Some underestimate how likely they are to have a recurrence or die from their tumors, while others overestimate. "What you want to do is get everyone on the same playing field," Friese said.
What progress awareness gets
The biggest player in the breast cancer awareness world is Susan G. Komen for the Cure. On its latest financial statement, the organization claimed credit for helping reduce breast cancer mortality in the United States by 33% since 1991.
According to the latest data from the American Cancer Society, death rates from breast cancer among U.S. women have gone down 2.2% each year between 1990 and 2007, with larger declines among women younger than 50. Advances in treatment and early detection are thought to be the underlying reasons.
Despite the pink-tastic visibility of breast cancer awareness every October, the raw numbers of women with breast cancer haven't plummeted over the past 30 years. That could be because of increased use of mammography.
The incidence of localized breast cancer, which did not spread to other organs, went up during most of the 1980s and 1990s. Localized tumor rates went down by an average of 2.6%, "and have since stabilized," the society says.
Regional-stage disease, where the cancer has spread to surrounding tissue or lymph nodes nearby, has decreased by 1.5% a year on average since 2000.
The news isn't terrific for metastatic breast cancer, which involves spreading to distant organs and is often fatal. For white women, the rates are stable; for African American women, the rates have been going up 0.7% a year since 1975.
Komen spent $79 million in research on metastatic breast cancer research from 2006 to 2012, which represents 15% of total research investment during that time.
The past few years have yielded some promising treatments for women with metastatic breast cancer, Friese said. The U.S. Food and Drug Administration approved Perjeta (pertuzumab) and Afinitor (everolimus), drugs that been used for other cancers, this year. Halaven (eribulin mesylate) was approved in 2010 for late-stage breast cancer.
But approval for another drug, Avastin (bevacizumab), was revoked in 2011 after the FDA deemed it not safe or effective enough.
Komen spends 25% of the money raised on research; the rest goes to local communities. Over the past 30 years, that has translated into $740 million toward breast cancer research, says Dorothy Jones, vice president of marketing.
As for advertising, which some outsiders perceive as excessive), Komen spends less than 2% of raised funds on that, Jones said. There are some 120 affiliates of Komen, and they have partners that donate media services to the organization.
When awareness gets political
For Komen, 2008 was one of the strongest years, but the organization has felt the effects of the country's economic slump since then, with a decline of investment dollars reflective of the broader economy, Jones said.

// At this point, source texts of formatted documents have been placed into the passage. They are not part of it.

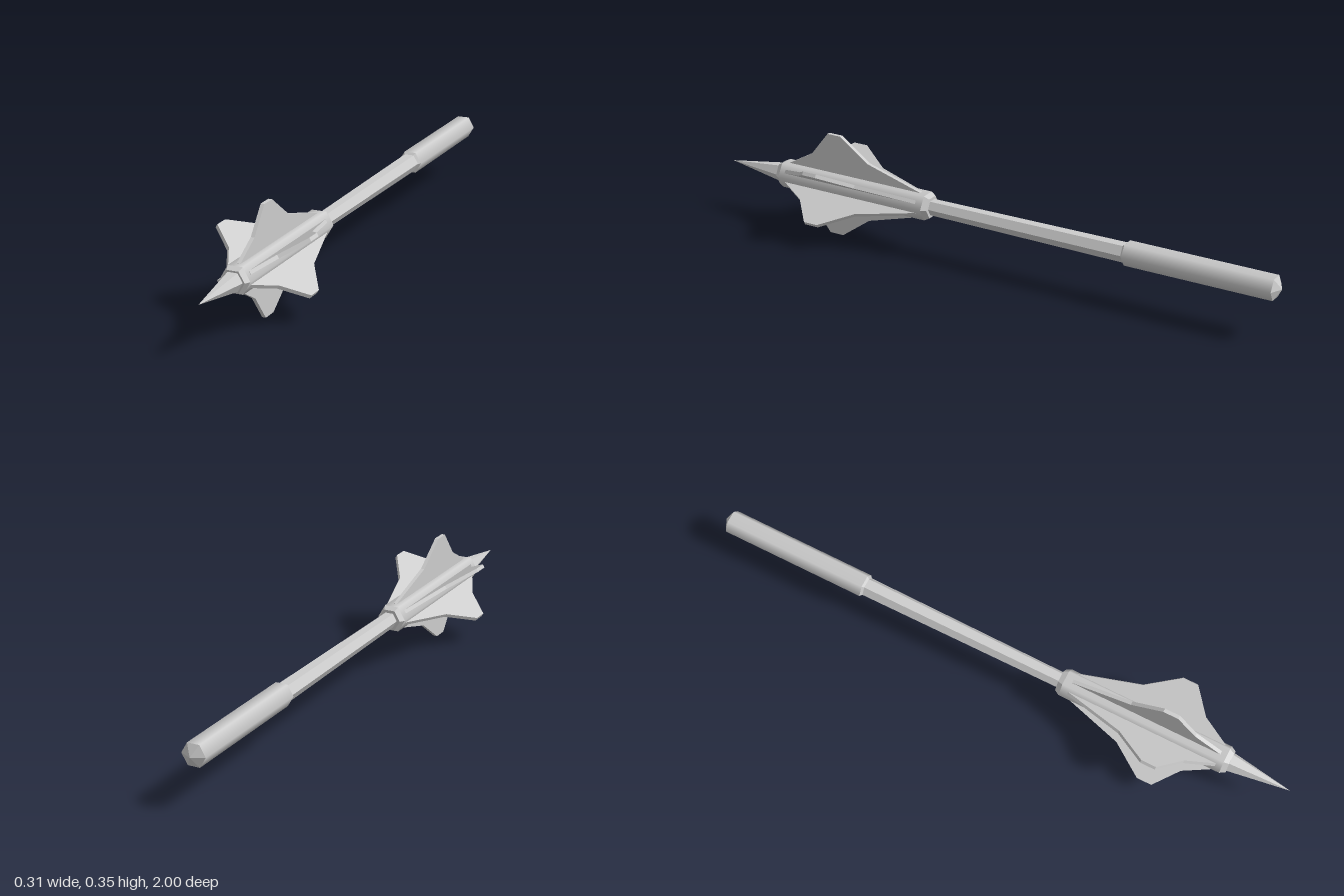
import * as THREE from 'three';

const steel = new THREE.MeshStandardMaterial({ color: 0xcccccc });
steel.name = 'steel';

// Six-sided section along z, from z0 (radius r0) to z1 (radius r1), corners on +x and -x
function hexSection(name, z0, r0, z1, r1, { smooth = false, open = true } = {}) {
  let geo = new THREE.CylinderGeometry(r1, r0, z1 - z0, 6, 1, open, Math.PI / 2);
  geo.rotateX(Math.PI / 2).translate(0, 0, (z0 + z1) / 2);
  if (!smooth) {
    geo = geo.toNonIndexed();
    geo.computeVertexNormals();
  }
  const mesh = new THREE.Mesh(geo, steel);
  mesh.name = name;
  return mesh;
}

// Flat radial blade, built standing up from the axis
function flangeGeometry() {
  const thickness = 0.012;
  const outline = [
    [0.25, 0.02], [0.25, 0.042], [0.45, 0.1], [0.555, 0.175],
    [0.605, 0.175], [0.67, 0.093], [0.76, 0.042], [0.76, 0.02],
  ];
  const shape = new THREE.Shape(outline.map(([z, r]) => new THREE.Vector2(z, r)));
  const geo = new THREE.ExtrudeGeometry(shape, { depth: thickness, bevelEnabled: false });
  return geo.translate(0, 0, -thickness / 2).rotateY(-Math.PI / 2);
}

export function createModel() {
  const mace = new THREE.Group();
  mace.name = 'flangedMace';

  // Grip with a shallow pointed pommel
  mace.add(
    hexSection('pommelCap', -1, 0, -0.98, 0.04),
    hexSection('grip', -0.98, 0.04, -0.49, 0.04, { smooth: true }),
    hexSection('gripShoulder', -0.49, 0.04, -0.482, 0.031),
  );

  // Slightly tapered shaft
  mace.add(hexSection('shaft', -0.49, 0.032, 0.22, 0.027));

  // Head core with chamfered ends, and the top spike
  mace.add(
    hexSection('headRearChamfer', 0.208, 0.038, 0.225, 0.048, { open: false }),
    hexSection('headCore', 0.225, 0.048, 0.78, 0.048, { smooth: true }),
    hexSection('headFrontChamfer', 0.78, 0.048, 0.797, 0.038, { open: false }),
    hexSection('spike', 0.79, 0.033, 1, 0),
  );

  // Six flanges, one on each flat of the core
  const blade = flangeGeometry();
  for (let i = 0; i < 6; i++) {
    const flange = new THREE.Mesh(blade, steel);
    flange.name = `flange${i + 1}`;
    flange.rotation.z = i * Math.PI / 3;
    mace.add(flange);
  }

  mace.position.y = 0.175;
  const model = new THREE.Group();
  model.name = 'mace';
  model.add(mace);
  return model;
}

Not to mention the controversy that brewed earlier this year when Komen decided to stop funding Planned Parenthood's breast cancer screening programs and then reversed that decision three days later. NPR reported in June that participation in several Komen races declined since the decision. In August, two of the organization's leaders left their posts.
Affiliations with certain companies has also attracted negative attention for the organization.

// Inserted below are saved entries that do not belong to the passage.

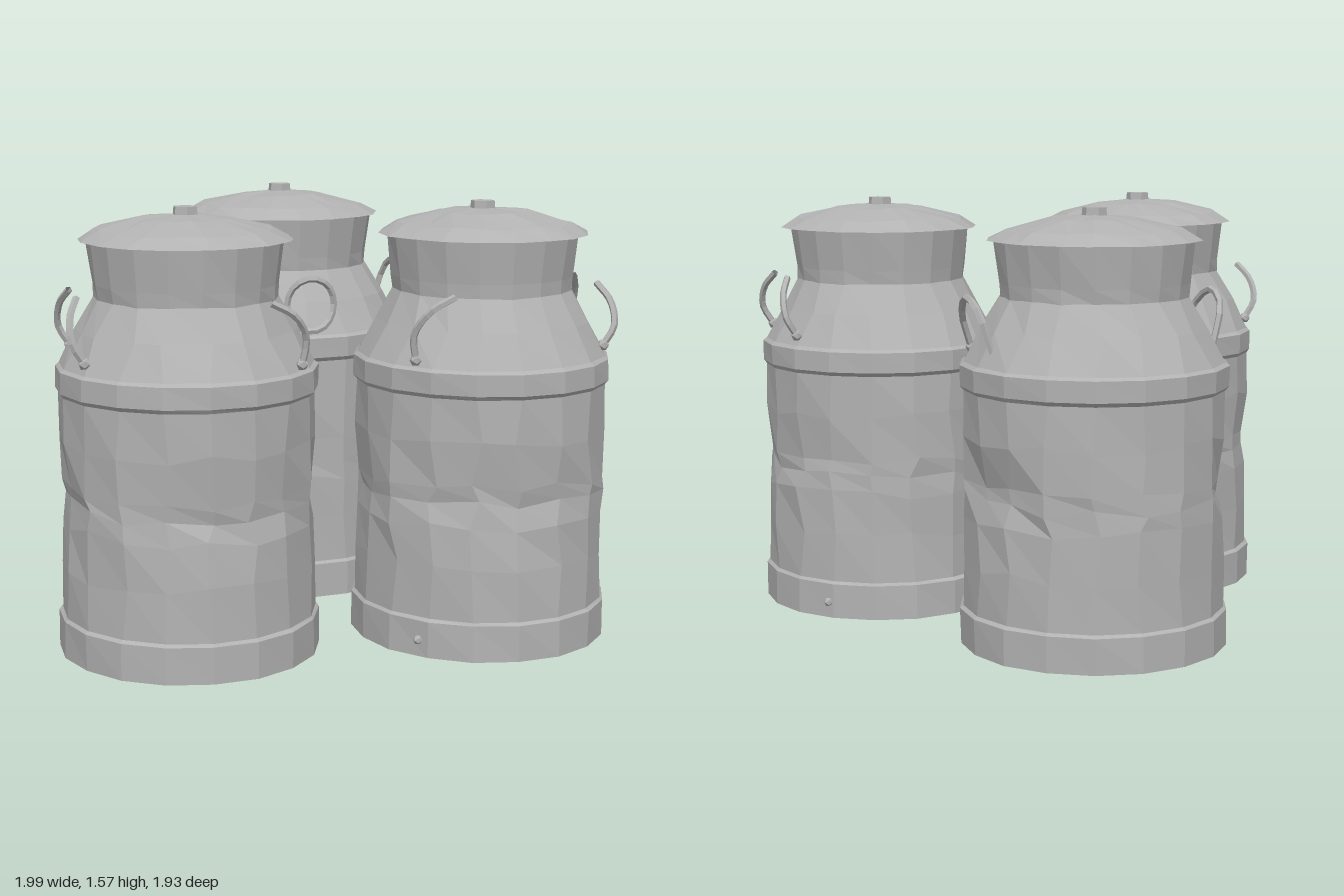
import * as THREE from 'three';

const SEG = 18;
const metal = new THREE.MeshStandardMaterial({ color: 0xb2b2b2, flatShading: true, side: THREE.DoubleSide });
metal.name = 'dull steel';

const V = (x, y, z) => new THREE.Vector3(x, y, z);

function seeded(seed) {
  return () => {
    seed = (seed * 16807) % 2147483647;
    return seed / 2147483647;
  };
}

// Low-poly lathe whose vertices are shifted by rule(angle, radius, y) -> [dAngle, dRadius, dY]
function roughLathe(profile, rule) {
  const geo = new THREE.LatheGeometry(profile.map(([r, y]) => new THREE.Vector2(r, y)), SEG);
  const pos = geo.attributes.position;
  const n = profile.length;
  for (let j = 0; j < n; j++) {
    for (let i = 0; i < SEG; i++) {
      const [r, y] = profile[j];
      const a = (i / SEG) * Math.PI * 2;
      const [da, dr, dy] = r > 0 ? rule(a, r, y) : [0, 0, 0];
      const p = [(r + dr) * Math.sin(a + da), y + dy, (r + dr) * Math.cos(a + da)];
      pos.setXYZ(i * n + j, ...p);
      if (i === 0) pos.setXYZ(SEG * n + j, ...p);
    }
  }
  geo.computeVertexNormals();
  return geo;
}

function part(parent, name, geo) {
  const mesh = new THREE.Mesh(geo, metal);
  mesh.name = name;
  parent.add(mesh);
  return mesh;
}

function handle(parent, name, points, closed = false) {
  const curve = new THREE.CatmullRomCurve3(points, closed);
  part(parent, name, new THREE.TubeGeometry(curve, closed ? 18 : 10, 0.013, 5, closed));
  if (!closed) {
    const foot = part(parent, name + 'Foot', new THREE.IcosahedronGeometry(0.022, 0));
    foot.position.copy(points[0]);
  }
}

// dents: [angle, height, depth, angular reach]
function milkCan(name, seed, dents, sx, sz) {
  const can = new THREE.Group();
  can.name = name;
  const rnd = seeded(seed);

  // Straight body with base band, rows for the dents and a raised rim
  const body = roughLathe([
    [0, 0.005], [0.463, 0.005], [0.463, 0.135], [0.452, 0.145], [0.45, 0.32], [0.45, 0.48],
    [0.45, 0.56], [0.45, 0.61], [0.45, 0.77], [0.449, 0.93], [0.461, 0.945], [0.461, 1.02], [0.445, 1.032],
  ], (a, r, y) => {
    if (y < 0.2 || y > 0.9) return [0, (rnd() - 0.5) * 0.005, 0];
    let dr = (rnd() - 0.5) * 0.008;
    for (const [da, dy, depth, reach] of dents) {
      const d = Math.abs(Math.atan2(Math.sin(a - da), Math.cos(a - da))) / reach;
      const h = Math.abs(y - dy) / 0.13;
      if (d < 1 && h < 1) dr -= depth * (1 - d * d) * (1 - h);
    }
    return [(rnd() - 0.5) * 0.1, dr, (rnd() - 0.5) * 0.04];
  });
  part(can, 'body', body).scale.set(sx, 1, sz);

  // Sloping shoulder
  const shoulder = roughLathe([[0.447, 1.03], [0.385, 1.15], [0.322, 1.262]],
    (a, r) => [r === 0.385 ? (rnd() - 0.5) * 0.15 : 0, r === 0.385 ? (rnd() - 0.5) * 0.012 : 0, 0]);
  part(can, 'shoulder', shoulder).scale.set(sx, 1, sz);

  // Flared neck
  const neck = roughLathe([[0.322, 1.258], [0.326, 1.31], [0.345, 1.465]],
    () => [0, (rnd() - 0.5) * 0.006, 0]);
  part(can, 'neck', neck).scale.set(sx, 1, sz);

  // Shallow domed lid with a six-sided knob
  const lid = roughLathe([[0, 1.458], [0.378, 1.46], [0.31, 1.498], [0.16, 1.535], [0, 1.55]],
    (a, r) => [(rnd() - 0.5) * 0.14, (rnd() - 0.5) * 0.018, r < 0.35 ? (rnd() - 0.5) * 0.012 : 0]);
  part(can, 'lid', lid).scale.set(1.01, 1, 1.035);
  part(can, 'lidKnob', new THREE.CylinderGeometry(0.043, 0.047, 0.04, 6)).position.y = 1.553;
  return can;
}

export function createModel() {
  const model = new THREE.Group();
  model.name = 'milkCans';

  // Two front cans, mirrored, with bent and broken handles
  for (const s of [-1, 1]) {
    const dents = [
      [s * 0.1, 0.56, 0.035, 0.4], [-s * 0.5, 0.58, 0.03, 0.35], [s * 1.5, 0.56, 0.025, 0.4],
      [s * 2.2, 0.6, 0.025, 0.4], [-s * 1.6, 0.56, 0.03, 0.35],
    ];
    const can = milkCan(s < 0 ? 'rightFrontCan' : 'leftFrontCan', s < 0 ? 4127 : 9341, dents, 1, 1.05);
    can.position.set(s * 0.539, 0, 0.47);
    for (const e of [-1, 1]) {
      handle(can, 'outerHandleHalf', [
        V(s * 0.385, 1.07, e * 0.22), V(s * 0.425, 1.14, e * 0.22),
        V(s * 0.425, 1.22, e * 0.18), V(s * 0.395, 1.28, e * 0.115),
      ]);
    }
    handle(can, 'innerHandleHalf', [
      V(-s * 0.34, 1.06, 0.33), V(-s * 0.35, 1.15, 0.345),
      V(-s * 0.3, 1.235, 0.385), V(-s * 0.22, 1.28, 0.395),
    ]);
    model.add(can);

    // Small rivets on the base band of one can
    if (s > 0) {
      for (const a of [-0.78, 2.4]) {
        const rivet = part(can, 'baseRivet', new THREE.IcosahedronGeometry(0.018, 0));
        rivet.position.set(0.462 * Math.sin(a), 0.065, 0.482 * Math.cos(a));
      }
    }
  }

  // Rear can, slightly wider, with a full handle on each side
  const rear = milkCan('rearCan', 2718, [[1.9, 0.59, 0.05, 0.35], [-1.9, 0.59, 0.05, 0.35]], 1.05, 1.07);
  rear.position.set(0, 0, -0.475);
  for (const s of [-1, 1]) {
    handle(rear, 'sideHandle', [
      V(s * 0.4, 1.07, 0.19), V(s * 0.445, 1.19, 0.15), V(s * 0.465, 1.265, 0.04),
      V(s * 0.455, 1.22, -0.08), V(s * 0.415, 1.08, -0.11),
    ]);
    rear.children.at(-1).position.z += 0;
  }

  // Loose ring hanging in front of the rear can
  const ring = [];
  for (let i = 0; i < 10; i++) {
    const a = (i / 10) * Math.PI * 2;
    ring.push(V(0.09 * Math.cos(a), 1.16 + 0.1 * Math.sin(a), 0.57 - 0.03 * Math.cos(a) ** 2));
  }
  handle(rear, 'frontRing', ring, true);
  model.add(rear);
  return model;
}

Komen accepted more than $4.2 million from KFC in 2010, earning a part of the sales of fried or grilled chicken buckets. KFC restaurants had served up special pink buckets that year, with 50 cents of each one going to Komen. This arrangement came under fire for promoting unhealthy foods that could potentially increase the risk of cancer.

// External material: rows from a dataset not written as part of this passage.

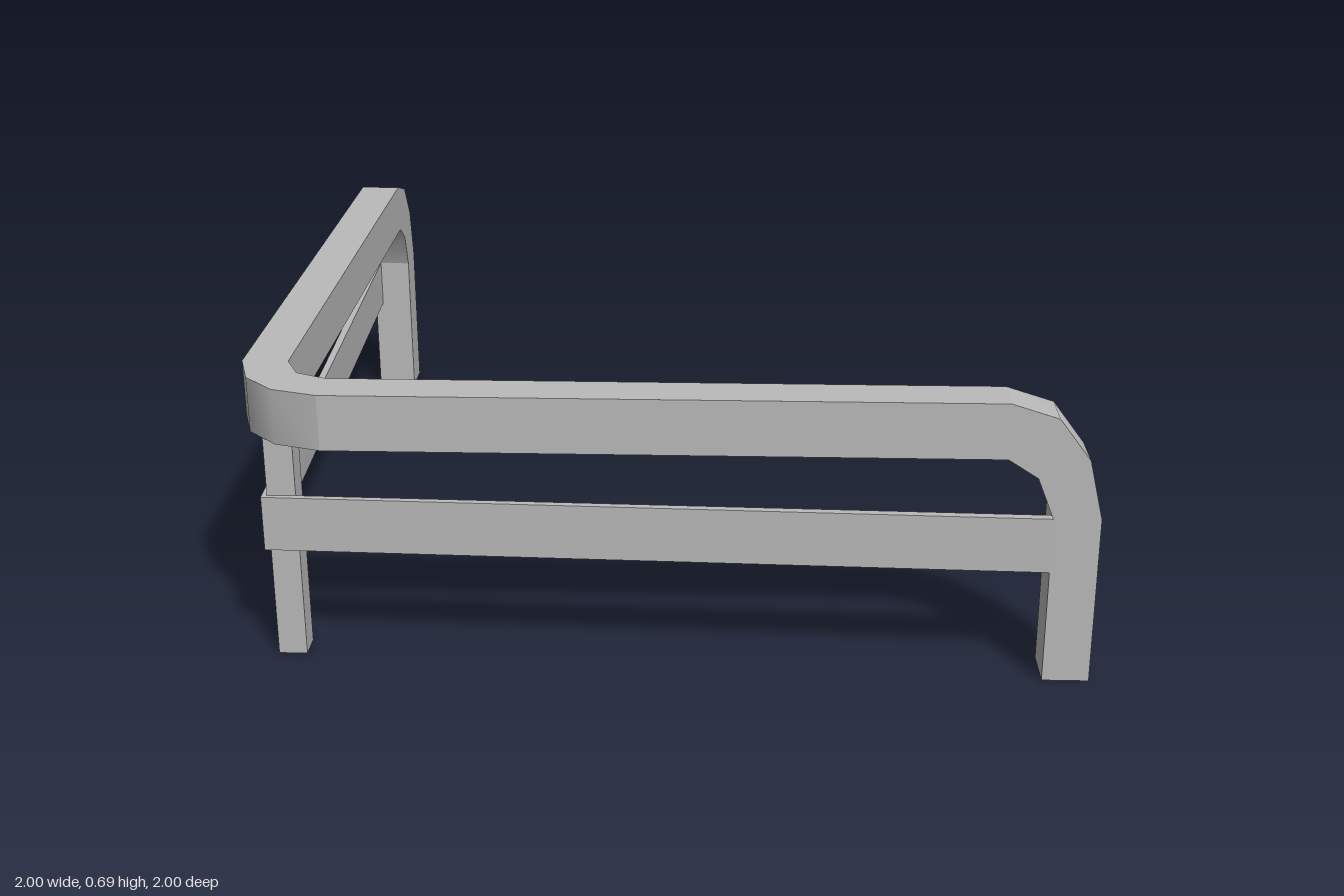
import * as THREE from 'three';
import { toCreasedNormals } from 'three/addons/utils/BufferGeometryUtils.js';

const OUT = 1, IN = 0.89, BEND = 0.78;          // outer face, inner face, start of bends
const TOP = 0.695, UNDER = 0.56, LEG_TOP = 0.415, SLAT_BASE = 0.28;

export function createModel() {
  const grey = new THREE.MeshStandardMaterial({ color: 0xbababa });
  grey.name = 'grey';
  const model = new THREE.Group();
  model.name = 'cornerRail';

  const add = (parent, name, geometry) => {
    const mesh = new THREE.Mesh(geometry, grey);
    mesh.name = name;
    parent.add(mesh);
  };
  // Box between two corners
  const box = (x0, y0, z0, x1, y1, z1) =>
    new THREE.BoxGeometry(x1 - x0, y1 - y0, z1 - z0)
      .translate((x0 + x1) / 2, (y0 + y1) / 2, (z0 + z1) / 2);
  const extrude = (points, depth) => new THREE.ExtrudeGeometry(
    new THREE.Shape(points.map(([x, y]) => new THREE.Vector2(x, y))),
    { depth, bevelEnabled: false });
  // Plan outline given as [x, z], raised from y0 to y1
  const plan = (points, y0, y1) =>
    extrude(points.map(([x, z]) => [x, -z]), y1 - y0).rotateX(-Math.PI / 2).translate(0, y0, 0);
  const smooth = (geometry) => toCreasedNormals(geometry, 0.9);

  // One arm along x: end leg, bend and the straight top rail starting at x0
  const bend = [[BEND, UNDER], [0.85, 0.515], [IN, LEG_TOP], [OUT, LEG_TOP],
    [0.965, 0.56], [0.89, 0.66], [BEND, TOP]];
  const arm = (name, z0) => {
    const group = new THREE.Group();
    group.name = name;
    const z1 = z0 + OUT - IN;
    add(group, 'leg', box(IN, 0, z0, OUT, LEG_TOP, z1));
    add(group, 'legBend', smooth(extrude(bend, OUT - IN).translate(0, 0, z0)));
    add(group, 'topRail', box(-BEND, UNDER, z0, BEND, TOP, z1));
    model.add(group);
    return group;
  };
  arm('frontArm', IN);
  arm('sideArm', -OUT).rotation.y = Math.PI / 2;

  // Rounded corner joining the two top rails
  add(model, 'cornerBend', smooth(plan([[-OUT, BEND], [-0.965, 0.89], [-0.89, 0.965],
    [-BEND, OUT], [-BEND, IN], [-0.855, 0.855], [-IN, BEND]], UNDER, TOP)));

  // Slim post under the corner
  add(model, 'cornerPost', box(-0.928, 0, 0.86, -0.86, UNDER, 0.928));

  // Thin lower slats, running from the legs slightly inward to the corner
  add(model, 'lowerSlats', plan([[IN, OUT], [-0.94, 0.94], [-OUT, -IN],
    [-0.978, -IN], [-0.925, 0.925], [IN, 0.978]], SLAT_BASE, LEG_TOP));

  return model;
}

But Komen drew the line with donations when the adult entertainment site Pornhub.com promised to give 1 cent for every 30 views of specific breast videos. Komen wrote a cease and desist order, Jones said, noting also that the website is apparently not based in the United States.
"It was an organization globally that we didn't feel aligned with our values, and (we) could not accept funds from them," Jones said. "When you can't verify the eff